with a daily maximum of eight birds along the Panuco Road.
A single somewhat out of range female bird [per Howell] at Cerro de San
Surprisingly the only place we saw this species was at the seep along
the Panuco Road with up to eight birds visiting at any one time.
Two birds seen at Cerro de San Juan was the only sighting for the SB
area. More numerous at the Durango Road sites, being recorded on three
dates with a maximum of eight birds along the Panuco Road. This
included splendid views of an adult male drinking at the seep.
Fairly common and widespread. In all recorded on six dates with a daily
maximum of eight birds along the Panuco Road.
Our only sighting was of a pair seen by GBM and SW along the dirt road
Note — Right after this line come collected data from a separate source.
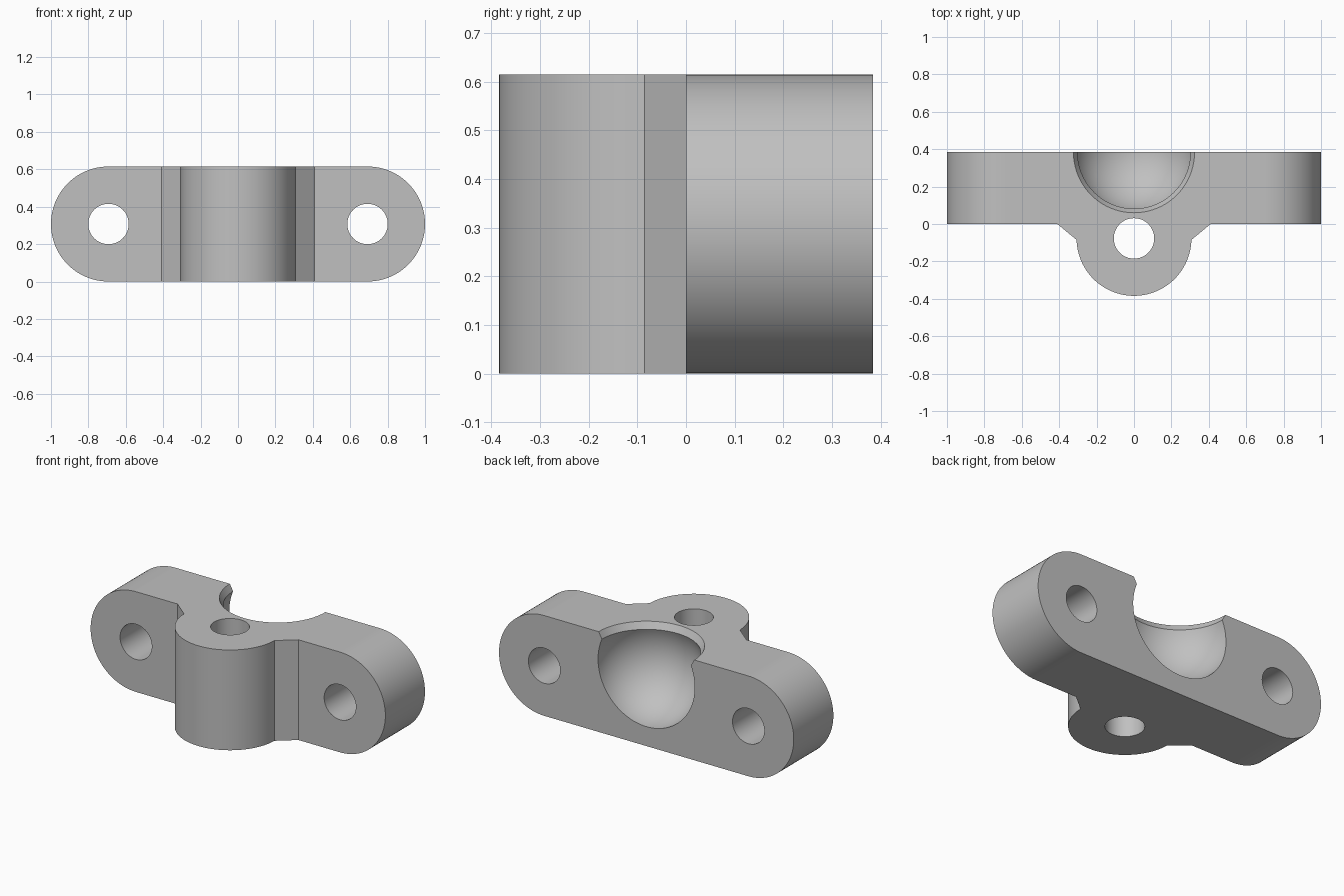
import bpy, bmesh
from math import sin, cos, pi, radians, asin
from mathutils import Matrix, Vector

if "Cube" in bpy.data.objects:
    bpy.data.objects.remove(bpy.data.objects["Cube"], do_unlink=True)

HEIGHT = 0.615          # overall height, also the width of the round ends
R = HEIGHT / 2
BACK = 0.384            # plane of the rear face
BOSS_Y = -0.077         # axis of the vertical boss
HOLE_X = 1 - R
HOLE_R = 0.108

metal = bpy.data.materials.new("plain grey")
metal.use_nodes = True
GREY = (0.53, 0.53, 0.53, 1)
metal.diffuse_color = GREY
metal.node_tree.nodes["Principled BSDF"].inputs["Base Color"].default_value = GREY


def finish(name, bm):
    bmesh.ops.recalc_face_normals(bm, faces=bm.faces)
    mesh = bpy.data.meshes.new(name)
    bm.to_mesh(mesh)
    bm.free()
    mesh.materials.append(metal)
    obj = bpy.data.objects.new(name, mesh)
    bpy.context.collection.objects.link(obj)
    return obj


def arc(cx, cy, r, start, end, n):
    """Points along an arc, angles in degrees."""
    angles = [radians(start + (end - start) * i / n) for i in range(n + 1)]
    return [(cx + r * cos(a), cy + r * sin(a)) for a in angles]


def prism(name, outline, place, direction):
    """Extrude a 2D outline, placed in space by a function."""
    bm = bmesh.new()
    face = bm.faces.new([bm.verts.new(place(u, v)) for u, v in outline])
    ext = bmesh.ops.extrude_face_region(bm, geom=[face])["geom"]
    bmesh.ops.translate(bm, vec=direction,
                        verts=[v for v in ext if isinstance(v, bmesh.types.BMVert)])
    return finish(name, bm)


def drill(name, location, rotation):
    bm = bmesh.new()
    bmesh.ops.create_cone(bm, cap_ends=True, segments=64, radius1=HOLE_R, radius2=HOLE_R,
                          depth=2, matrix=Matrix.Translation(location) @ rotation)
    return finish(name, bm)


def combine(target, tool, operation):
    mod = target.modifiers.new(operation, "BOOLEAN")
    mod.operation = operation
    mod.solver = "EXACT"
    mod.object = tool
    bpy.context.view_layer.objects.active = target
    bpy.ops.object.modifier_apply(modifier=mod.name)
    bpy.data.objects.remove(tool, do_unlink=True)


# Plate with rounded ends
outline = arc(HOLE_X, R, R, -90, 90, 48) + arc(-HOLE_X, R, R, 90, 270, 48)
bracket = prism("mounting_bracket", outline, lambda u, v: (u, 0, v), (0, BACK, 0))

# Vertical boss with angled shoulders
outline = ([(-0.41, 0.02), (-0.41, 0)] + arc(0, BOSS_Y, 0.307, 181.5, 358.5, 64)
           + [(0.41, 0), (0.41, 0.02)])
boss = prism("boss", outline, lambda u, v: (u, v, 0), (0, 0, HEIGHT))
combine(bracket, boss, "UNION")

# Bolt holes through the plate and the boss
for side in (-1, 1):
    tool = drill("bolt_cutter", (side * HOLE_X, 0, R), Matrix.Rotation(pi / 2, 4, "X"))
    combine(bracket, tool, "DIFFERENCE")
combine(bracket, drill("boss_cutter", (0, BOSS_Y, R), Matrix()), "DIFFERENCE")

# Spherical socket with a chamfered mouth, turned about a vertical axis
ball_r, ball_z, rim_z = 0.328, 0.447, 0.575
rim_angle = asin((rim_z - ball_z) / ball_r) * 180 / pi
profile = arc(0, ball_z, ball_r, -90, rim_angle, 36)
rim_r = profile[-1][0]
slope = (0.324 - rim_r) / (HEIGHT - rim_z)
profile += [(rim_r + slope * 0.08, rim_z + 0.08), (0, rim_z + 0.08)]
bm = bmesh.new()
points = [bm.verts.new((r, BACK, z)) for r, z in profile]
edges = [bm.edges.new(pair) for pair in zip(points, points[1:])]
bmesh.ops.spin(bm, geom=points + edges, cent=(0, BACK, 0), axis=(0, 0, 1),
               angle=2 * pi, steps=80, use_duplicate=False)
bmesh.ops.remove_doubles(bm, verts=bm.verts, dist=0.0005)
combine(bracket, finish("socket_cutter", bm), "DIFFERENCE")

# Smooth curved walls, crisp edges
bpy.ops.object.select_all(action="DESELECT")
bracket.select_set(True)
bpy.context.view_layer.objects.active = bracket
bpy.ops.object.shade_smooth_by_angle(angle=radians(20))
weighted = bracket.modifiers.new("even_shading", "WEIGHTED_NORMAL")
weighted.keep_sharp = True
We were surprised to find this species in flocks on the road to
Pantitlan where we estimated at least thirty birds. Otherwise quite
scarce with just four birds recorded.
Recorded on three dates at SB with the best place being the start of
the sewage pond's trail where we had three birds mixed-in with a party
of Painted Buntings. Fairly common along the Pantitlan Road where we
estimated eight birds. Also, up to four birds seen at one time at the
seep on the Panuco Road.
Recorded on two dates at SB with four birds at Lower Singayta and a
party of at least eight birds seen on the sewage pond trail. This
species also visited the seep on the Panuco Road with up to four birds
sighted at one time.
The third of the passerina buntings to be attracted to the seep
up to eight birds seen at any one time. In fact, this was the only
place we saw this species.
On several occasions we saw flocks of blackbirds flying high in the
early morning from an assumed roost. These may well have included
cowbirds and Brewer’s and Red-winged Blackbirds, but the only species
we identified was Yellow-headed Blackbird with thirty seen in flight on
our trip to the sewage ponds at SB.
Amazingly only a single bird seen on the trip.
We did not spend a lot of time sorting out the various orioles,
therefore, the following counts are understated.
Recorded on four dates with maximum daily totals of four birds each at
Lower Singayta and the Panuco Road.
This very beautiful oriole was also the commonest, being seen daily
with the maximum daily count of eight birds at Panuco Road.
Single bird at Cerro de San Juan, in pines at La Noria Ranch – of the
At least six well-seen and watched for several minutes at BRL. The
birds were feeding high up in pine trees on flowering mistletoe.
Our sole record was of two birds at Cerro de San Juan.
This colorful and charismatic species was common and widespread.
A male seen at Lower Singayta and another in the garden at Daniel’s (in
both cases feeding at mistletoe) were our only sightings.
Heard calling but unfortunately uncountable flight views of one at
Cerro de San Juan.
We did very well with this species. Starting on our first morning with
a fine male at Lower Singayta where the species is quite rare. We also
had five birds at Cerro de San Juan and at least eight at BRL.
Unrecorded from the SB area but seen regularly at sites along the
Durango Road. Probably the best spot was at the seep along the Panuco
Road where small parties would come in to drink. Daily maximum was
Thankfully seen on only three days, in towns.
Gail B. Mackiernan